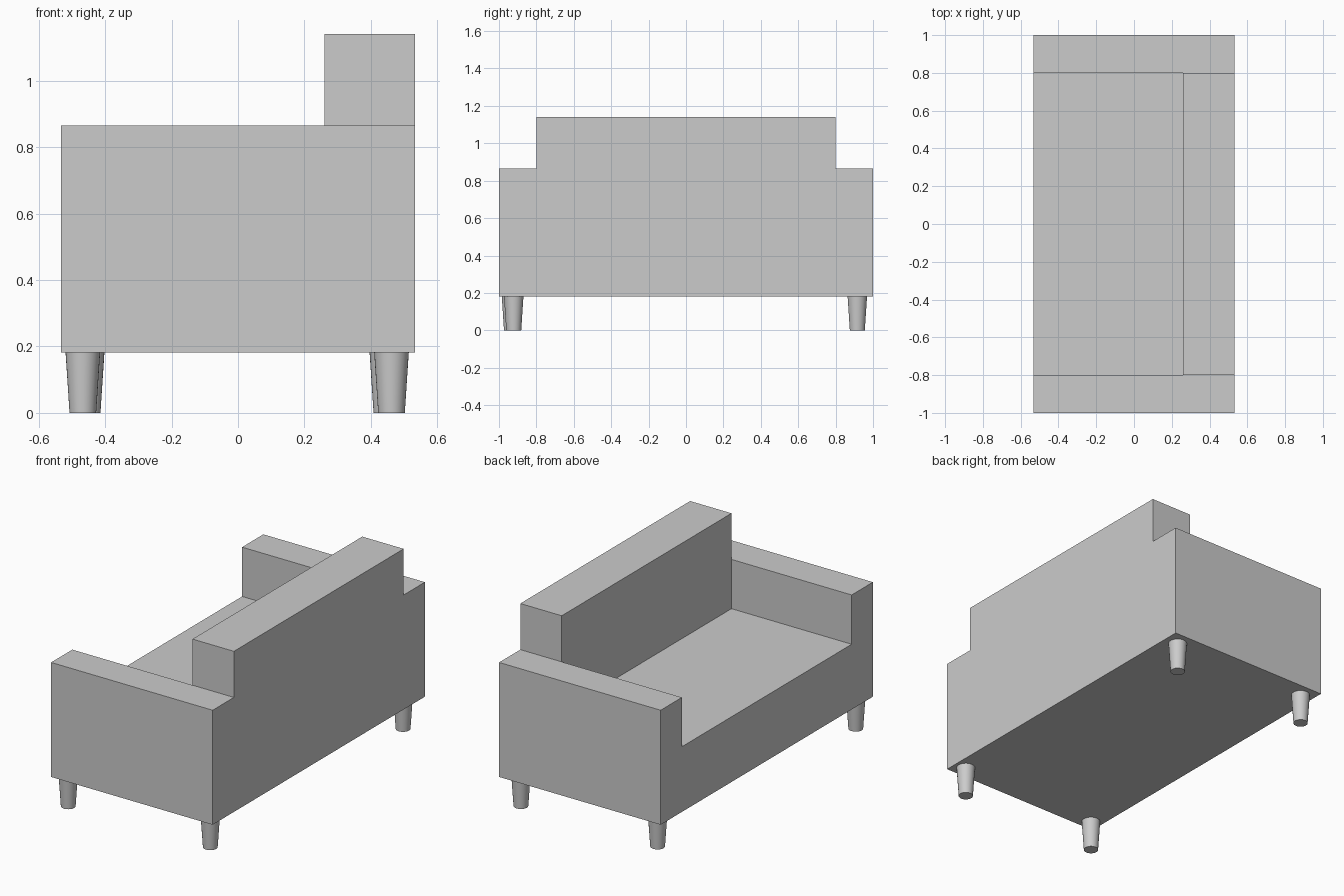
import bpy, bmesh, math
from mathutils import Matrix

if "Cube" in bpy.data.objects:
    bpy.data.objects.remove(bpy.data.objects["Cube"])

grey = bpy.data.materials.new("grey")
grey.diffuse_color = (0.6, 0.6, 0.6, 1)
grey.use_nodes = True
grey.node_tree.nodes["Principled BSDF"].inputs["Base Color"].default_value = grey.diffuse_color


def make_object(name, bm):
    mesh = bpy.data.meshes.new(name)
    bm.to_mesh(mesh)
    bm.free()
    mesh.materials.append(grey)
    obj = bpy.data.objects.new(name, mesh)
    bpy.context.collection.objects.link(obj)
    return obj


# Seamless sofa body: filled grid blocks, skinned on the outside only
XS = (-0.533, 0.26, 0.533)
YS = (-1.0, -0.8, 0.8, 1.0)
ZS = (0.182, 0.571, 0.865, 1.14)


def filled(i, j, k):
    if not (0 <= i < 2 and 0 <= j < 3 and 0 <= k < 3):
        return False
    arm, back = j != 1, i == 1
    return k == 0 or (k == 1 and (arm or back)) or (k == 2 and back and not arm)


bm = bmesh.new()
for i in range(2):
    for j in range(3):
        for k in range(3):
            if not filled(i, j, k):
                continue
            for axis in range(3):
                for side in (0, 1):
                    near = [i, j, k]
                    near[axis] += 2 * side - 1
                    if filled(*near):
                        continue
                    u, v = (axis + 1) % 3, (axis + 2) % 3
                    ring = []
                    for du, dv in ((0, 0), (1, 0), (1, 1), (0, 1)):
                        c = [i, j, k]
                        c[axis] += side
                        c[u] += du
                        c[v] += dv
                        ring.append(bm.verts.new((XS[c[0]], YS[c[1]], ZS[c[2]])))
                    bm.faces.new(ring if side else ring[::-1])
bmesh.ops.remove_doubles(bm, verts=bm.verts, dist=1e-4)
bmesh.ops.dissolve_limit(bm, angle_limit=0.01, verts=bm.verts, edges=bm.edges)
bmesh.ops.recalc_face_normals(bm, faces=bm.faces)
make_object("sofa_body", bm)

# Tapered round legs
LEGS = {
    "leg_seat_side_left": (-0.467, -0.933),
    "leg_back_side_left": (0.462, -0.921),
    "leg_seat_side_right": (-0.454, 0.916),
    "leg_back_side_right": (0.448, 0.916),
}
for name, (x, y) in LEGS.items():
    bm = bmesh.new()
    bmesh.ops.create_cone(bm, cap_ends=True, segments=32, radius1=0.04, radius2=0.052,
                          depth=0.182, matrix=Matrix.Translation((x, y, 0.091)))
    leg = make_object(name, bm)
    bpy.ops.object.select_all(action='DESELECT')
    leg.select_set(True)
    bpy.context.view_layer.objects.active = leg
    bpy.ops.object.shade_smooth_by_angle(angle=math.radians(30))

+++

**What you will do:**
As listed above, the lines from the line with "return False" to the line with "bmesh.ops.remove_doubles(bm, verts=bm.verts, dist=1e-4)" are to be echoed exactly, with both ends included and nothing added.

**Result for this task:**
        return False
    arm, back = j != 1, i == 1
    return k == 0 or (k == 1 and (arm or back)) or (k == 2 and back and not arm)


bm = bmesh.new()
for i in range(2):
    for j in range(3):
        for k in range(3):
            if not filled(i, j, k):
                continue
            for axis in range(3):
                for side in (0, 1):
                    near = [i, j, k]
                    near[axis] += 2 * side - 1
                    if filled(*near):
                        continue
                    u, v = (axis + 1) % 3, (axis + 2) % 3
                    ring = []
                    for du, dv in ((0, 0), (1, 0), (1, 1), (0, 1)):
                        c = [i, j, k]
                        c[axis] += side
                        c[u] += du
                        c[v] += dv
                        ring.append(bm.verts.new((XS[c[0]], YS[c[1]], ZS[c[2]])))
                    bm.faces.new(ring if side else ring[::-1])
bmesh.ops.remove_doubles(bm, verts=bm.verts, dist=1e-4)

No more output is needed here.